While no official number has come out as to how many out-of-towners will visit the area, past numbers can give economists an insight into just how much capital will flow into the area.
"The numbers in terms of room nights, is anywhere from 60,000 to 100,000 room nights that are booked in connection with this event," said Larry Needle, executive director of the Philadelphia Sports Congress, part of the Philadelphia Convention and Visitors Bureau. "When [the U.S. Open] was in D.C. in 2011, which we think it's a good comparison, they booked over 90,000 nights. It gives you an idea of the magnitude of this event at the end of the day.
"Obviously, the numbers are staggering. It's a great opportunity for the fans from the area to experience something like this. Obviously, it has been a long time since a major golf tournament or any kind of global event of this magnitude has come here."
Visitors have flocked from all over the country for the U.S. Open. They have been invited to get in on the action via social media.

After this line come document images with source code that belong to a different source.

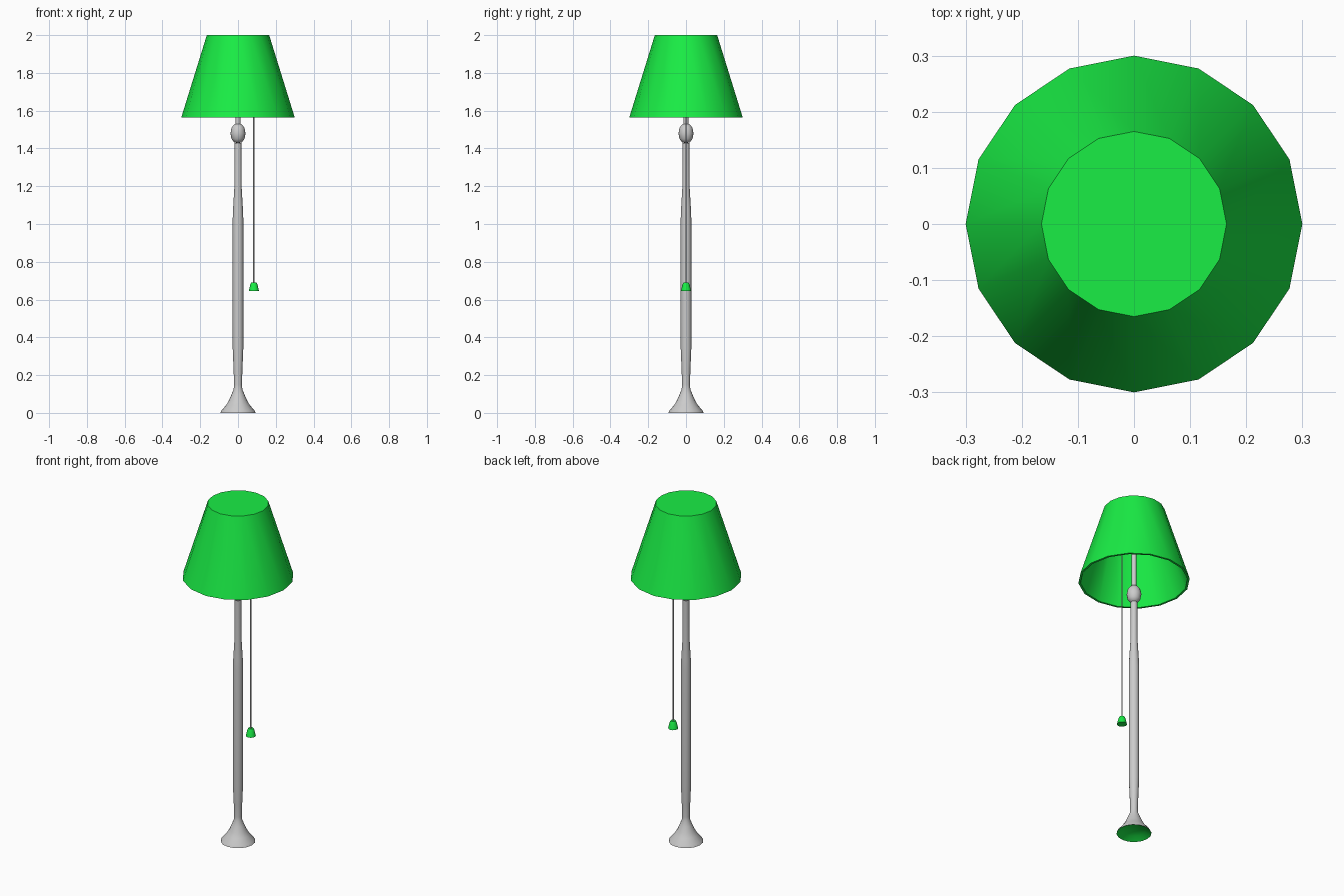
import bpy, bmesh, math

if "Cube" in bpy.data.objects:
    bpy.data.objects.remove(bpy.data.objects["Cube"])

SIDES = 16


def material(name, color):
    mat = bpy.data.materials.new(name)
    mat.diffuse_color = color
    mat.use_nodes = True
    mat.node_tree.nodes["Principled BSDF"].inputs["Base Color"].default_value = mat.diffuse_color
    return mat


green = material("green", (0.01, 0.85, 0.06, 1))


def lathe(name, profile, mat=None, x=0.0, sides=SIDES, angle=40):
    """Revolve (radius, z) points around a vertical axis; radius 0 makes a pole."""
    bm = bmesh.new()
    rings = []
    for r, z in profile:
        if r == 0:
            rings.append([bm.verts.new((0, 0, z))] * sides)
        else:
            rings.append([bm.verts.new((r * math.cos(2 * math.pi * i / sides),
                                        r * math.sin(2 * math.pi * i / sides), z))
                          for i in range(sides)])
    for a, b in zip(rings, rings[1:]):
        for i in range(sides):
            j = (i + 1) % sides
            corners = list(dict.fromkeys((a[i], a[j], b[j], b[i])))
            bm.faces.new(corners)
    bmesh.ops.recalc_face_normals(bm, faces=bm.faces)
    mesh = bpy.data.meshes.new(name)
    bm.to_mesh(mesh)
    bm.free()
    obj = bpy.data.objects.new(name, mesh)
    obj.location.x = x
    bpy.context.collection.objects.link(obj)
    if mat:
        mesh.materials.append(mat)
    bpy.ops.object.select_all(action='DESELECT')
    obj.select_set(True)
    bpy.context.view_layer.objects.active = obj
    bpy.ops.object.shade_smooth_by_angle(angle=math.radians(angle))
    return obj


# Flared foot running up into the turned stand
lathe("stand", [(0.094, 0), (0.088, 0.012), (0.062, 0.042), (0.047, 0.068),
                (0.034, 0.098), (0.023, 0.125), (0.021, 0.15), (0.023, 0.22),
                (0.028, 0.34), (0.028, 1.03), (0.026, 1.08), (0.019, 1.2),
                (0.018, 1.43), (0, 1.43)])

# Green hollow lining under the foot
lathe("foot_lining", [(0.094, 0), (0.06, 0.018), (0, 0.03)], green)

# Egg-shaped knob
lathe("knob", [(0, 1.428), (0.02, 1.432), (0.034, 1.45), (0.040, 1.48),
               (0.034, 1.51), (0.02, 1.528), (0, 1.532)], angle=70)

# Thin rod carrying the shade
lathe("upper_rod", [(0, 1.52), (0.013, 1.52), (0.013, 1.99), (0, 1.99)])

# Lampshade with wall thickness and closed top
lathe("lampshade", [(0, 2.0), (0.165, 2.0), (0.3, 1.565),
                    (0.288, 1.565), (0.156, 1.988), (0, 1.988)], green)

# Pull cord and its handle
lathe("pull_cord", [(0, 0.68), (0.0035, 0.68), (0.0035, 1.99), (0, 1.99)],
      x=0.084, sides=8, angle=60)
lathe("pull_handle", [(0, 0.69), (0.014, 0.69), (0.019, 0.68),
                      (0.027, 0.645), (0, 0.645)], green, x=0.084, sides=12)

Special hashtags have been set up on Twitter by the Philadelphia Convention & Visitors Bureau/Philadelphia Sports Congress to help visitors find deals in the area.
While this happens for every U.S. Open, it is surprising just how much money people are spending, given that ticket sales were capped at about 10,000 fewer per day than at the Olympic Club in San Francisco last year. Attendance at Merion Golf Club this week is about 25,000 per day.
"The economy, the general recovery, helps these kinds of things. I think it is a little bit of a rising tide lifts all boats," Hubbard said. "As the economy recovers in this area, people feel that they have the disposable income to spend on a ticket."
Then, of course, there is the mystique of Merion that draws people to the U.S. Open this year. Mark Giuliani traveled from Hanford, Calif., to see the best golfers in the world vie for the national championship.
"This is the greatest golf course in the United States," Giuliani said. "There is no chance that I am going to miss the U.S. Open on a golf course where Bobby Jones finished the Grand Slam or Ben Hogan hit the 1-iron on 18."
Whether it is the draw of Merion, or simply the U.S. Open, people are flocking to Philadelphia, and boosting the city's economy in the process.
On Twitter: @AndrewJAlbert01